PR Lessons Learned In the Age of Twitter
A man walks into a room and comments on a secret that was just shared among the group. One woman says, “How do you know that? No one’s left this room.” The response: “It’s all over Twitter.”
Social networking has changed the way in which people share and hunt for information, especially health and investor news. Today, one-dimensional advertising or even news articles are peripheral to the conversational power of social media. Patients in need can find community, and can engage in immediate dialogue on disease and treatment options, through the inter-connective magic of Twitter, Facebook, and other power players—and advocates can be roused to action almost instantaneously. To put it simply, social media gives the old-fashioned children’s game of “telephone” rocket-powered speed.
Take the example of Susan G. Komen for the Cure’s plan to withhold from Planned Parenthood Federation of America $750,000 in planned grant funding for breast cancer screening. Politics aside, the event was a fascinating and pivotal case study for communications in the context of social media.
While Planned Parenthood moved to action almost immediately, tapping into its advocate network via email and social media, Susan G. Komen appeared to let the story spin out of control. Within hours of official notification, Planned Parenthood issued a call-to-action to constituents and mobilized a broad and deep communications effort, including an e-mail communiqué from its president; outreach to influential public officials sympathetic to the organization’s mission; media engagement, especially with high-profile professional women reporters; and blogosphere leverage, commandeering the social media space. Their multi-pronged campaign achieved critical mass and created an eventual tipping point resulting in Susan G. Komen withdrawing its grant denial.
As communications professionals, what can we learn from this episode? And how can we help clients communicate clearly, with fair-balance, in the uncertain and evolving realm of social media?

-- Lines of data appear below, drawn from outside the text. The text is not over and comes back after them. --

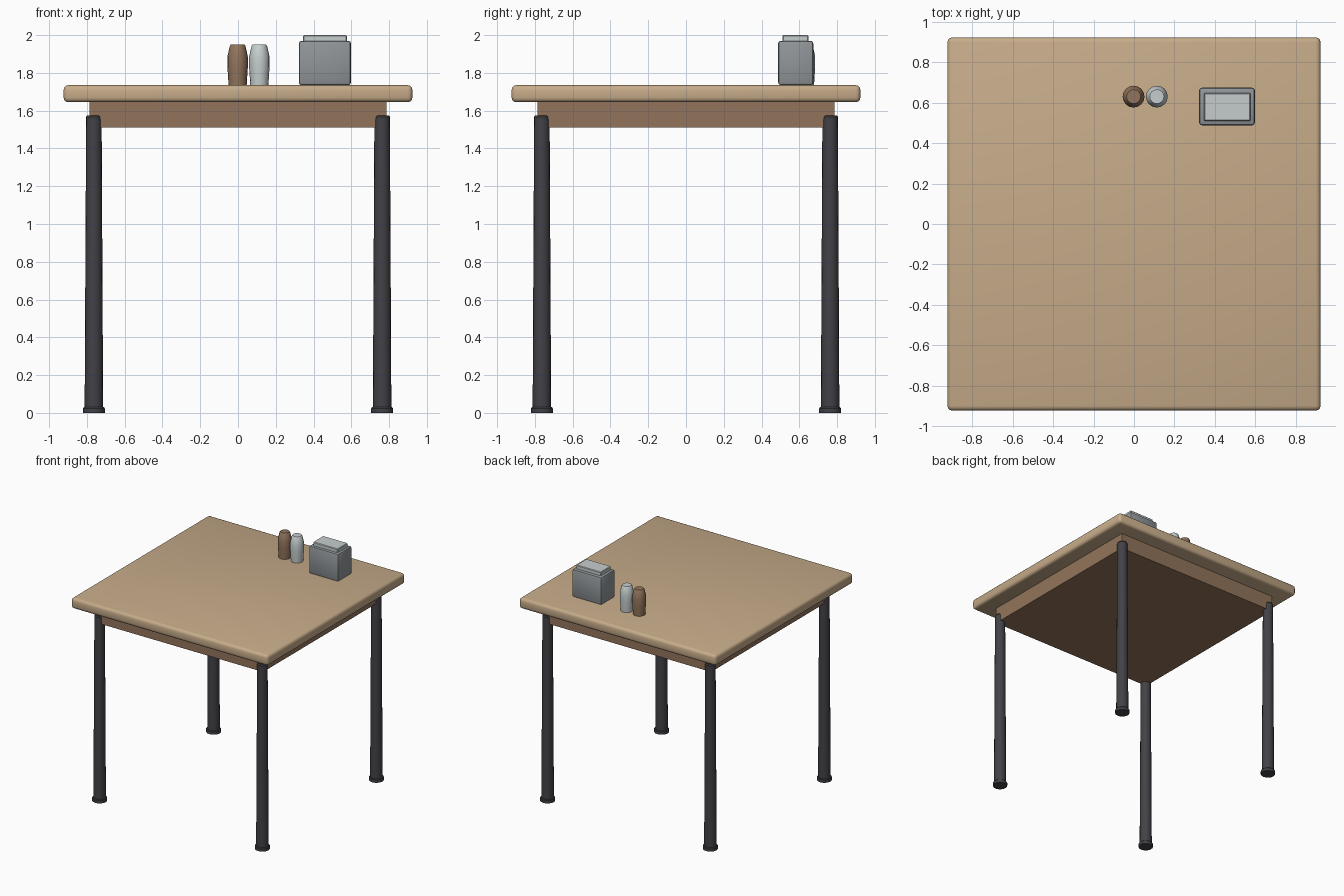
import bpy, bmesh, math

if "Cube" in bpy.data.objects:
    bpy.data.objects.remove(bpy.data.objects["Cube"])


def colour(name, hex_code):
    def lin(c):
        c /= 255
        return c / 12.92 if c <= 0.04045 else ((c + 0.055) / 1.055) ** 2.4
    m = bpy.data.materials.new(name)
    m.diffuse_color = (*[lin(int(hex_code[i:i + 2], 16)) for i in (0, 2, 4)], 1)
    m.use_nodes = True
    m.node_tree.nodes["Principled BSDF"].inputs["Base Color"].default_value = m.diffuse_color
    return m


TAN = colour("light wood", "C7AC8A")
BROWN = colour("brown wood", "92745B")
DARK = colour("dark metal", "424247")
GREY = colour("grey metal", "91969A")
PALE = colour("pale glass", "C6CECE")


def finish(name, bm, mat):
    bmesh.ops.recalc_face_normals(bm, faces=bm.faces)
    me = bpy.data.meshes.new(name)
    bm.to_mesh(me)
    bm.free()
    ob = bpy.data.objects.new(name, me)
    bpy.context.collection.objects.link(ob)
    me.materials.append(mat)
    bpy.ops.object.select_all(action='DESELECT')
    ob.select_set(True)
    bpy.context.view_layer.objects.active = ob
    bpy.ops.object.shade_smooth_by_angle(angle=math.radians(35))
    return ob


def box(name, lo, hi, mat, bevel=0, segments=1):
    bm = bmesh.new()
    bmesh.ops.create_cube(bm, size=1)
    for v in bm.verts:
        v.co = [(lo[i] + hi[i]) / 2 + v.co[i] * (hi[i] - lo[i]) for i in range(3)]
    if bevel:
        bmesh.ops.bevel(bm, geom=bm.edges[:], offset=bevel, segments=segments,
                        profile=0.5, affect='EDGES')
    return finish(name, bm, mat)


def lathe(name, x, y, profile, mat, sides=16):
    """Closed turned solid from (radius, height) pairs."""
    bm = bmesh.new()
    rings = [[bm.verts.new((x + r * math.cos(2 * math.pi * k / sides),
                            y + r * math.sin(2 * math.pi * k / sides), z))
              for k in range(sides)] for r, z in profile]
    for a, b in zip(rings, rings[1:]):
        for k in range(sides):
            j = (k + 1) % sides
            bm.faces.new((a[k], a[j], b[j], b[k]))
    bm.faces.new(rings[0][::-1])
    bm.faces.new(rings[-1])
    return finish(name, bm, mat)


# Table top and the solid frame beneath it
box("table_top", (-0.923, -0.923, 1.645), (0.923, 0.923, 1.735), TAN, 0.024, 3)
box("apron", (-0.785, -0.785, 1.51), (0.785, 0.785, 1.65), BROWN)

# Tapered legs with foot caps
for sx, side in ((-1, "left"), (1, "right")):
    for sy, end in ((-1, "front"), (1, "back")):
        x, y = sx * 0.763, sy * 0.763
        lathe(f"{end}_{side}_leg", x, y,
              [(0.049, 0.02), (0.041, 1.567), (0.035, 1.575)], DARK)
        lathe(f"{end}_{side}_foot", x, y,
              [(0.058, 0), (0.058, 0.024), (0.053, 0.03)], DARK)

# Two shakers
for name, x, mat in (("brown_shaker", -0.002, BROWN), ("pale_shaker", 0.113, PALE)):
    lathe(name, x, 0.63, [(0.048, 1.733), (0.05, 1.77), (0.054, 1.83), (0.054, 1.885),
                          (0.05, 1.905), (0.041, 1.943), (0.035, 1.951)], mat)

# Canister with a flat lid
box("canister", (0.322, 0.488, 1.735), (0.598, 0.674, 1.97), GREY, 0.014, 2)
box("canister_lid", (0.345, 0.51, 1.96), (0.577, 0.648, 2.0), PALE, 0.005)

THREE SOCIAL MEDIA TIPS FOR PR PROFESSIONALS
1. Start early. Create a receptive environment in advance by engaging with key audiences and explaining your planned actions. Begin by conducting social media audits on the category, the brand, and/or the issue. Finding out customer preconceptions enables companies to address needs and develop messaging, and to identify key influencers in the environment who seek to engage and reengage. If your product has not been launched, begin joining communities now— in many patient communities, they’re already discussing your product (and possibly its price or potential side effects).
2. Expect sports-fan behavior. Sports fans are passionate about their teams, but emotions expressed are not always positive. You (and your medical, regulatory, and legal colleagues) will need to accept that even patients who love your product will complain about you—just as sports fans love their team but complain about management, coaching, or individual players. That’s okay. Social media allows real-time dialogue, not a lecture. Sometimes stand aside and let it pass.
3. Anticipate the tipping point. By monitoring social media discussions and developing a strategic plan—anticipating media and audience response—you can help your client be ready to either pre-empt or react quickly. If you are the recipient of negative news, assess your position and its impact, be prepared to mobilize your stakeholders to take a desired action, and enlist the support of outside experts who can help deliver the message.
Social media creates an open line to patients whose lives clients seek to improve and shareholders curious about their investment. In the world of healthcare conversations, it’s the death of one-way monologue and the birth of true dialogue—and with a bit of careful forethought and attention to the discussions already underway, companies can provide, and reap, real value for improving lives.